[25] Jean Charles Léonard de Sismondi (1773–1842), De la Littérature du Midi de l’Europe, 4 vols (Paris, 1813), I. p. 65; no. 2556 in the sale catalogue of Southey’s library.
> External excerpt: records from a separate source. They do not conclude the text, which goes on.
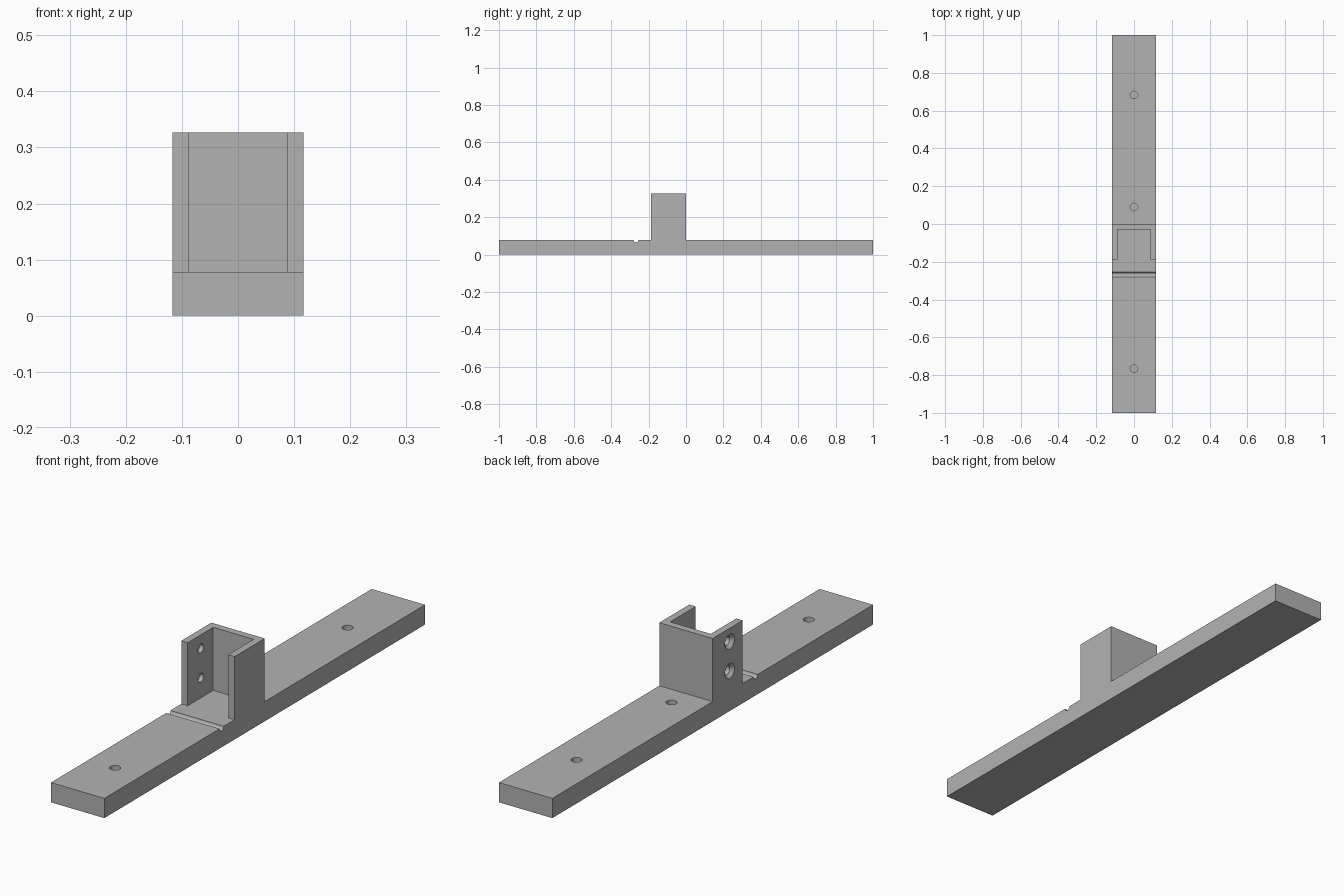
import bpy, bmesh, math
from mathutils import Matrix, Vector

cube = bpy.data.objects.get("Cube")
if cube:
    bpy.data.objects.remove(cube, do_unlink=True)

HALF_W, BASE_H, TOP = 0.1165, 0.078, 0.327
WALL, DEPTH = 0.028, 0.187
HALF_L = 1.0

gray = bpy.data.materials.new("plain gray")
gray.use_nodes = True
gray.diffuse_color = (0.45, 0.45, 0.45, 1)
gray.node_tree.nodes["Principled BSDF"].inputs["Base Color"].default_value = (0.45, 0.45, 0.45, 1)


def make_object(name, bm):
    bmesh.ops.recalc_face_normals(bm, faces=bm.faces)
    mesh = bpy.data.meshes.new(name)
    bm.to_mesh(mesh)
    bm.free()
    mesh.materials.append(gray)
    obj = bpy.data.objects.new(name, mesh)
    bpy.context.collection.objects.link(obj)
    return obj


def extrude_profile(name, points, direction):
    bm = bmesh.new()
    face = bm.faces.new([bm.verts.new(p) for p in points])
    result = bmesh.ops.extrude_face_region(bm, geom=[face])
    moved = [g for g in result["geom"] if isinstance(g, bmesh.types.BMVert)]
    bmesh.ops.translate(bm, verts=moved, vec=Vector(direction))
    return make_object(name, bm)


def add_cone(bm, centre, r1, r2, depth, axis):
    """Round cutter along axis; r1 is at the negative end."""
    turn = Matrix.Rotation(math.pi / 2, 4, 'Y') if axis == 'X' else Matrix()
    bmesh.ops.create_cone(bm, cap_ends=True, segments=32, radius1=r1, radius2=r2,
                          depth=depth, matrix=Matrix.Translation(centre) @ turn)


def cut(target, cutter):
    cutter.hide_render = True
    mod = target.modifiers.new("cut", 'BOOLEAN')
    mod.operation = 'DIFFERENCE'
    mod.solver = 'EXACT'
    mod.object = cutter
    bpy.ops.object.select_all(action='DESELECT')
    target.select_set(True)
    bpy.context.view_layer.objects.active = target
    bpy.ops.object.modifier_apply(modifier=mod.name)
    bpy.data.objects.remove(cutter, do_unlink=True)
    bpy.ops.object.shade_smooth_by_angle(angle=math.radians(30))


# Base bar: side profile with a half-round groove across the top
groove_y, groove_r, steps = -0.268, 0.013, 12
arc = [(-HALF_W, groove_y + groove_r * math.cos(a), BASE_H - groove_r * math.sin(a))
       for a in (math.pi * i / steps for i in range(steps + 1))]
side = [(-HALF_W, -HALF_L, BASE_H), (-HALF_W, -HALF_L, 0),
        (-HALF_W, HALF_L, 0), (-HALF_W, HALF_L, BASE_H)] + arc
base = extrude_profile("base_bar", side, (2 * HALF_W, 0, 0))

# Blind round holes in the top of the bar
bm = bmesh.new()
for y in (-0.766, 0.09, 0.683):
    add_cone(bm, (0, y, BASE_H), 0.02, 0.02, 0.12, 'Z')
cut(base, make_object("base_hole_cutter", bm))

# U-shaped bracket, open to the front
inner = HALF_W - WALL
half = [(inner, -WALL), (inner, -DEPTH), (HALF_W, -DEPTH), (HALF_W, 0)]
outline = half + [(-x, y) for x, y in reversed(half)]
bracket = extrude_profile("u_bracket", [(x, y, BASE_H) for x, y in outline],
                          (0, 0, TOP - BASE_H))

# Screw holes through the right wall, then their countersinks
hole_y, heights = -0.106, (0.158, 0.274)
bm = bmesh.new()
for z in heights:
    add_cone(bm, (-HALF_W + WALL / 2, hole_y, z), 0.017, 0.017, 0.06, 'X')
cut(bracket, make_object("screw_hole_cutter", bm))
bm = bmesh.new()
for z in heights:
    add_cone(bm, (-HALF_W + 0.006, hole_y, z), 0.032, 0.015, 0.016, 'X')
cut(bracket, make_object("countersink_cutter", bm))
The extract is translated in Historical View of the Literature of the South of Europe; by J.C.L. Simonde de Sismondi … Translated from the Original, with Notes, by Thomas Roscoe, Esq., 2 vols (London, 1823), II, p. 63, as: ‘The physicians frequently recommend them [storytellers] to their patients, in order to soothe pain, to calm agitation, or to produce sleep after long watchfulness; and these storytellers, accustomed to sickness, modulate their voices, soften their tones, and gently suspend them, as sleep steals over the sufferer’. BACK
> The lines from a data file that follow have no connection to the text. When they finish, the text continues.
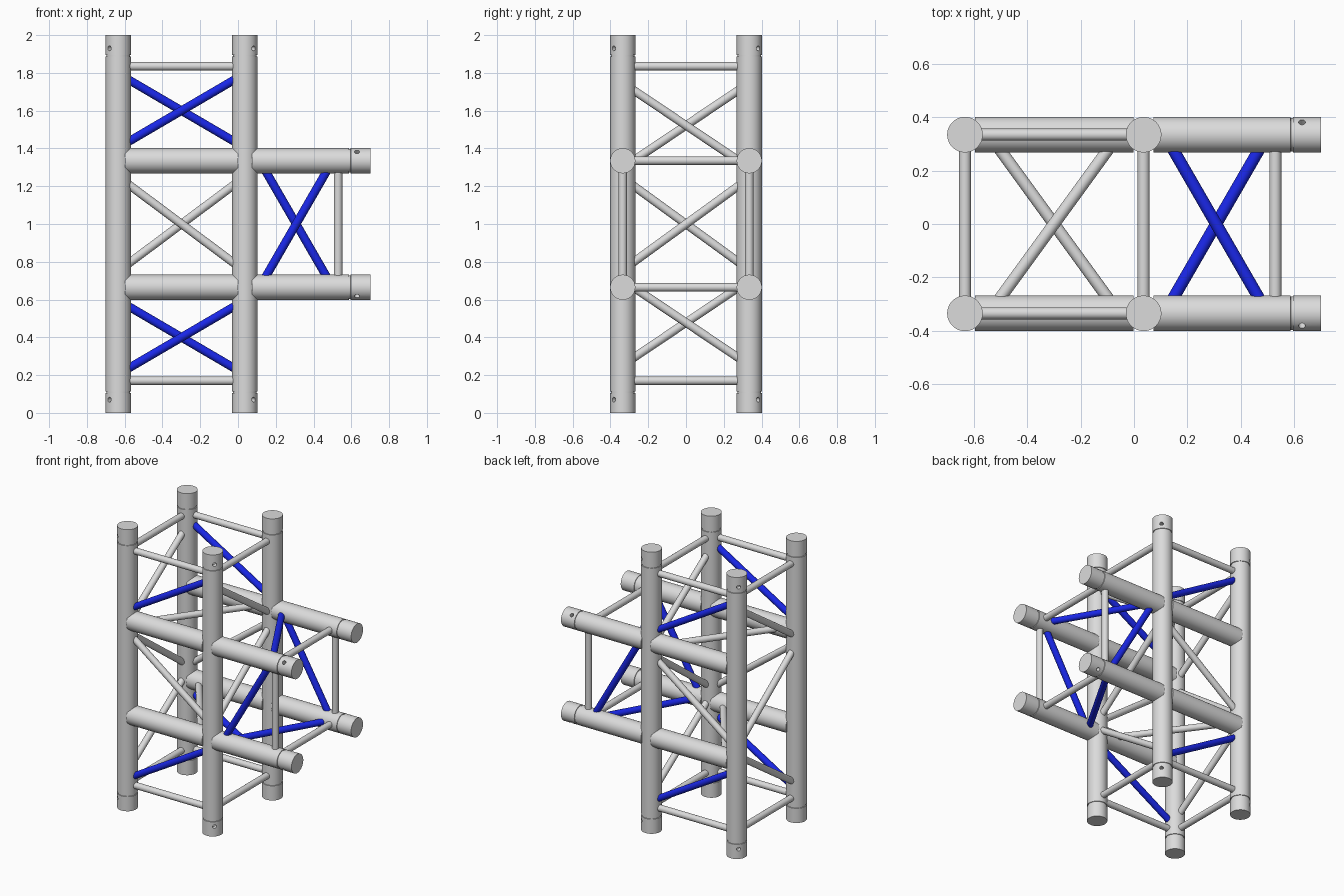
import bpy, bmesh, math
from mathutils import Vector

if "Cube" in bpy.data.objects:
    bpy.data.objects.remove(bpy.data.objects["Cube"])

SPAN = 0.335               # half spacing of the main tubes
XL, XR = -0.634, 0.036     # upright positions
ZL, ZH = 0.665, 1.335      # cross tube heights
R = 0.0667                 # main tube radius
BAR_R = 0.0225             # brace radius
EDGE = SPAN - R            # inner tube surface


def material(name, rgb):
    m = bpy.data.materials.new(name)
    m.diffuse_color = (*rgb, 1)
    m.use_nodes = True
    m.node_tree.nodes["Principled BSDF"].inputs["Base Color"].default_value = m.diffuse_color
    return m


metal = material("brushed_metal", (0.71, 0.71, 0.71))
blue = material("blue_paint", (0.01, 0.02, 0.80))


def lathe(name, a, b, profile, mat, segments):
    """Solid of revolution from a to b; profile = (distance, radius) pairs."""
    a, b = Vector(a), Vector(b)
    rot = (b - a).to_track_quat('Z', 'Y')
    bm = bmesh.new()
    rings = []
    for t, r in profile:
        ring = []
        for i in range(segments):
            w = 2 * math.pi * i / segments
            ring.append(bm.verts.new(a + rot @ Vector((r * math.cos(w), r * math.sin(w), t))))
        rings.append(ring)
    for lo, hi in zip(rings, rings[1:]):
        for i in range(segments):
            j = (i + 1) % segments
            bm.faces.new((lo[i], lo[j], hi[j], hi[i]))
    bm.faces.new(rings[0][::-1])
    bm.faces.new(rings[-1])
    mesh = bpy.data.meshes.new(name)
    bm.to_mesh(mesh)
    bm.free()
    mesh.materials.append(mat)
    ob = bpy.data.objects.new(name, mesh)
    bpy.context.collection.objects.link(ob)
    return ob


def tube(name, a, b, grooves=()):
    """Main tube with narrow turned grooves at the given distances."""
    length = (Vector(b) - Vector(a)).length
    profile = [(0, R)]
    for g in grooves:
        profile += [(g - 0.005, R), (g - 0.004, R - 0.004), (g + 0.004, R - 0.004), (g + 0.005, R)]
    return lathe(name, a, b, profile + [(length, R)], metal, 48)


def bar(name, a, b, mat=metal):
    """Thin brace whose ends sink slightly into the main tubes."""
    a, b = Vector(a), Vector(b)
    d = (b - a).normalized() * 0.03
    lathe(name, a - d, b + d, [(0, BAR_R), ((b - a).length + 0.06, BAR_R)], mat, 24)


def drill(ob, centre, direction):
    """Blind pin hole through the tube wall."""
    c, d = Vector(centre), Vector(direction).normalized()
    cutter = lathe("hole_cutter", c + d * 0.035, c + d * 0.1, [(0, 0.013), (0.065, 0.013)], metal, 16)
    cutter.hide_render = True
    mod = ob.modifiers.new("pin_hole", 'BOOLEAN')
    mod.operation = 'DIFFERENCE'
    mod.solver = 'EXACT'
    mod.object = cutter
    bpy.context.view_layer.objects.active = ob
    bpy.ops.object.modifier_apply(modifier=mod.name)
    bpy.data.objects.remove(cutter)


# Uprights with coupler grooves and pin holes facing the outer corners
for x, sx in ((XL, -1), (XR, 1)):
    for sy in (-1, 1):
        y = sy * SPAN
        up = tube("upright", (x, y, 0), (x, y, 2), (0.109, 1.891))
        for z in (0.07, 1.93):
            drill(up, (x, y, z), (sx, sy, 0))

# Cross tubes between uprights, and side arms
for z, sz in ((ZL, -1), (ZH, 1)):
    for sy in (-1, 1):
        y = sy * SPAN
        tube("cross_tube", (-0.597, y, z), (-0.001, y, z))
        arm = tube("side_arm", (0.073, y, z), (0.701, y, z), (0.519,))
        drill(arm, (0.63, y, z), (0, sy, sz))

# Straight end bars of the tower
for z in (0.17, 1.835):
    for sy in (-1, 1):
        bar("end_bar_long", (XL + R, sy * SPAN, z), (XR - R, sy * SPAN, z))
    for x in (XL, XR):
        bar("end_bar_short", (x, -EDGE, z), (x, EDGE, z))

# Straight end bars of the side arms
for s, z in ((-1, ZL), (1, ZH)):
    bar("arm_end_bar", (0.53, -EDGE, z), (0.53, EDGE, z))
    bar("arm_end_post", (0.53, s * SPAN, ZL + R), (0.53, s * SPAN, ZH - R))

# Front and back braces: opposite slopes on opposite sides
for s in (-1, 1):
    y = s * SPAN
    for mid, rise, mat in ((0.40, -s * 0.157, blue), (1.0, s * 0.2, metal), (1.60, -s * 0.157, blue)):
        bar("face_brace", (XL + R, y, mid - rise), (XR - R, y, mid + rise), mat)
    h = -s * EDGE
    bar("arm_face_brace", (0.153, y, 1 - h), (0.463, y, 1 + h), blue)

# Left and right braces
for x, s in ((XL, 1), (XR, -1)):
    for mid, rise in ((0.478, s * 0.18), (1.0, -s * 0.195), (1.522, s * 0.18)):
        bar("side_brace", (x, -EDGE, mid - rise), (x, EDGE, mid + rise))

# Level braces between the cross tubes and between the arms
for z, s in ((ZL, -1), (ZH, 1)):
    bar("level_brace", (-0.495, -s * EDGE, z), (-0.105, s * EDGE, z))
    bar("arm_level_brace", (0.153, s * EDGE, z), (0.463, -s * EDGE, z), blue)

# Smooth round walls, crisp rims
bpy.ops.object.select_all(action='SELECT')
bpy.ops.object.shade_smooth_by_angle(angle=math.radians(30))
[26] Domingo Badia y Leblich (1766–1818), Voyages d’Ali Bei en Afrique et en Asie pendant les Annees 1803 a 1807, 2 vols (Paris, 1814), II, p. 244; reviewed by Southey in Quarterly Review, 15 (July 1816), 299–345. The extract is translated in Travels of Ali Bey, In Morocco, Tripoli, Cyprus, Egypt, Arabia, Syria, and Turkey, Between the Years 1803 and 1807, 2 vols (London, 1816), II, p. 17 as: ‘At the origin of this establishment, they carried the luxury and extravagance so far, as to construct a superb cradle in the middle of a large court, surrounded with galleries for the sick, and to pay a band of musicians to play every day under the cradle’. BACK
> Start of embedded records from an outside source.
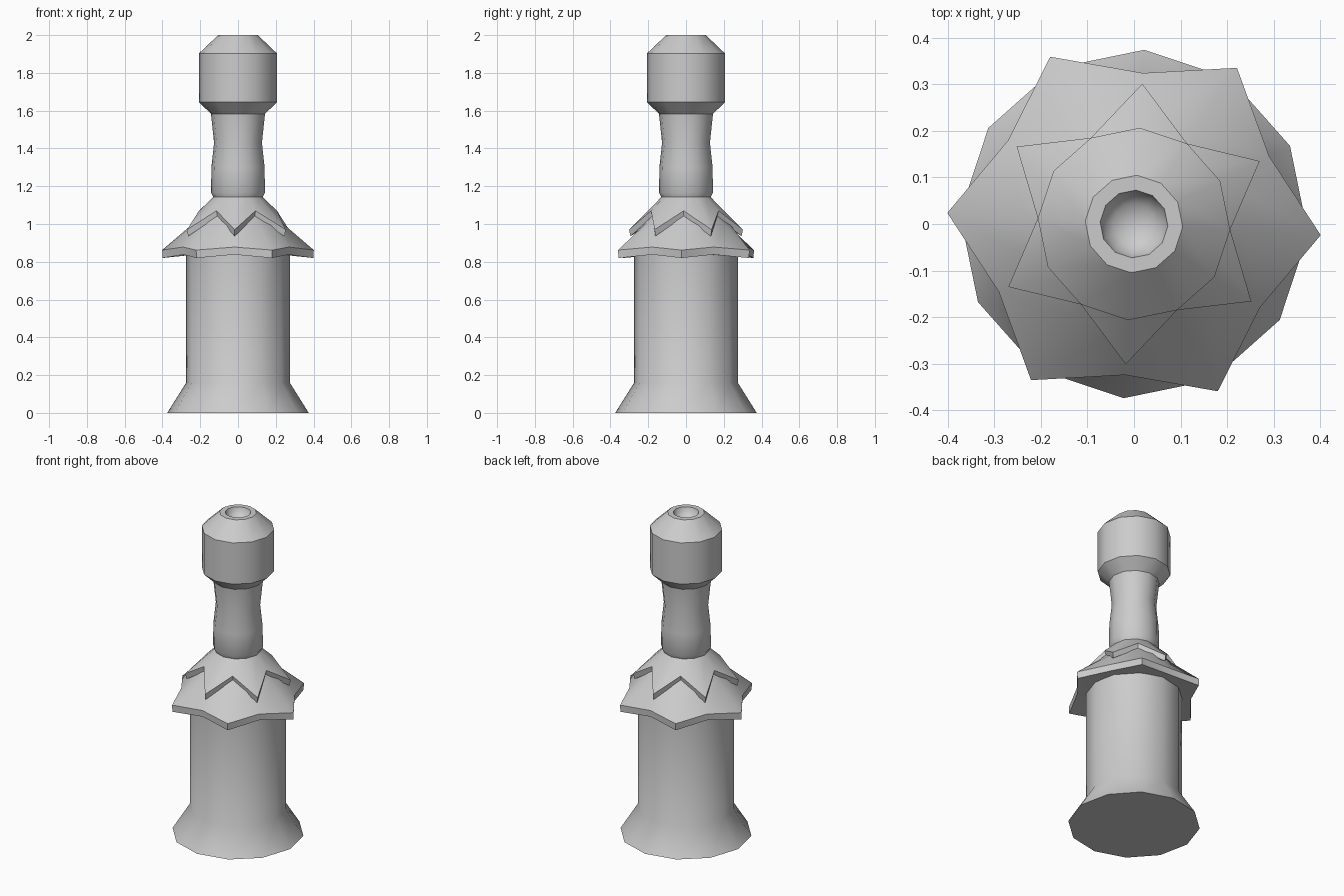
import bpy, bmesh, math

cube = bpy.data.objects.get("Cube")
if cube:
    bpy.data.objects.remove(cube, do_unlink=True)

SIDES = 12
TURN = math.radians(-3.4)

grey = bpy.data.materials.new("plain grey")
grey.use_nodes = True
colour = (0.6, 0.6, 0.6, 1)
grey.diffuse_color = colour
grey.node_tree.nodes["Principled BSDF"].inputs["Base Color"].default_value = colour


def lathe(name, profile, angle=40):
    """Loft twelve-sided rings; a ring is (r, z) or (even r, even z, odd r, odd z)."""
    bm = bmesh.new()
    rings = []
    for ring in profile:
        pair = (ring[:2], ring[-2:])
        loop = []
        for i in range(SIDES):
            r, z = pair[i % 2]
            a = TURN + i * math.tau / SIDES
            loop.append(bm.verts.new((r * math.cos(a), r * math.sin(a), z)))
        rings.append(loop)
    for low, high in zip(rings, rings[1:]):
        for i in range(SIDES):
            j = (i + 1) % SIDES
            bm.faces.new((low[i], low[j], high[j], high[i]))
    bm.faces.new(rings[0][::-1])
    bm.faces.new(rings[-1])
    bmesh.ops.recalc_face_normals(bm, faces=bm.faces)
    mesh = bpy.data.meshes.new(name)
    bm.to_mesh(mesh)
    bm.free()
    mesh.materials.append(grey)
    obj = bpy.data.objects.new(name, mesh)
    bpy.context.collection.objects.link(obj)
    bpy.ops.object.select_all(action='DESELECT')
    obj.select_set(True)
    bpy.context.view_layer.objects.active = obj
    bpy.ops.object.shade_smooth_by_angle(angle=math.radians(angle))
    return obj


# Flared foot and straight body
lathe("body", [(0.375, 0), (0.275, 0.16), (0.275, 0.86)])

# Large pointed skirt, its tips on the even corners
lathe("lower_skirt", [
    (0.25, 0.84),
    (0.4, 0.82, 0.322, 0.838),
    (0.402, 0.862, 0.325, 0.878),
    (0.235, 1.005, 0.21, 1.03),
    (0.12, 1.125)])

# Small pointed skirt above it, its tips between those of the large one
lathe("upper_skirt", [
    (0.17, 1.03),
    (0.198, 1.04, 0.295, 0.935),
    (0.207, 1.07, 0.302, 0.97),
    (0.13, 1.143)])

# Waisted neck
lathe("neck", [
    (0.125, 1.13), (0.143, 1.165), (0.141, 1.3),
    (0.127, 1.43), (0.145, 1.6)])

# Head with bevelled ends and a small bowl in its top
lathe("head", [
    (0.14, 1.58), (0.207, 1.645), (0.207, 1.903), (0.105, 2.0),
    (0.073, 2.0), (0.066, 1.975), (0.045, 1.955), (0.015, 1.945)])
[27] 1 Samuel 16:23: ‘And it came to pass, when the evil spirit from God was upon Saul, David would take the harp and play it with his hand; and Saul would be refreshed, and was well, and the evil spirit departed from him’. BACK

[28] The seventeenth-century travel narrative of the Turk ‘Evlia Effendi’ (Evliya Çelebi (1611–1682) in the Ottoman Empire. Southey had been asked by Murray to advise on whether the book should be published in England, but an English translation did not appear until Narrative of Travels in Europe, Asia, and Africa, in the Seventeenth Century (1834). BACK

[29] ‘Their works are filled with the praises of music and its marvellous effects. To it they attributed some very powerful [effects] not only to vocal music but to the sounds of some instruments, to certain instrumental strings, like to certain inflections of the voice.’ Pierre-Louis Ginguené (1748–1815), Histoire Littéraire d’Italie, 14 vols (Paris, 1811–1835), I, p. 213. The first 6 volumes were no. 1103 in the sale catalogue of Southey’s library. BACK

Places mentioned

Warcop/ Warcop Hall, near Brough (mentioned 2 times)
Ambleside (mentioned 1 time)
Keswick (mentioned 1 time)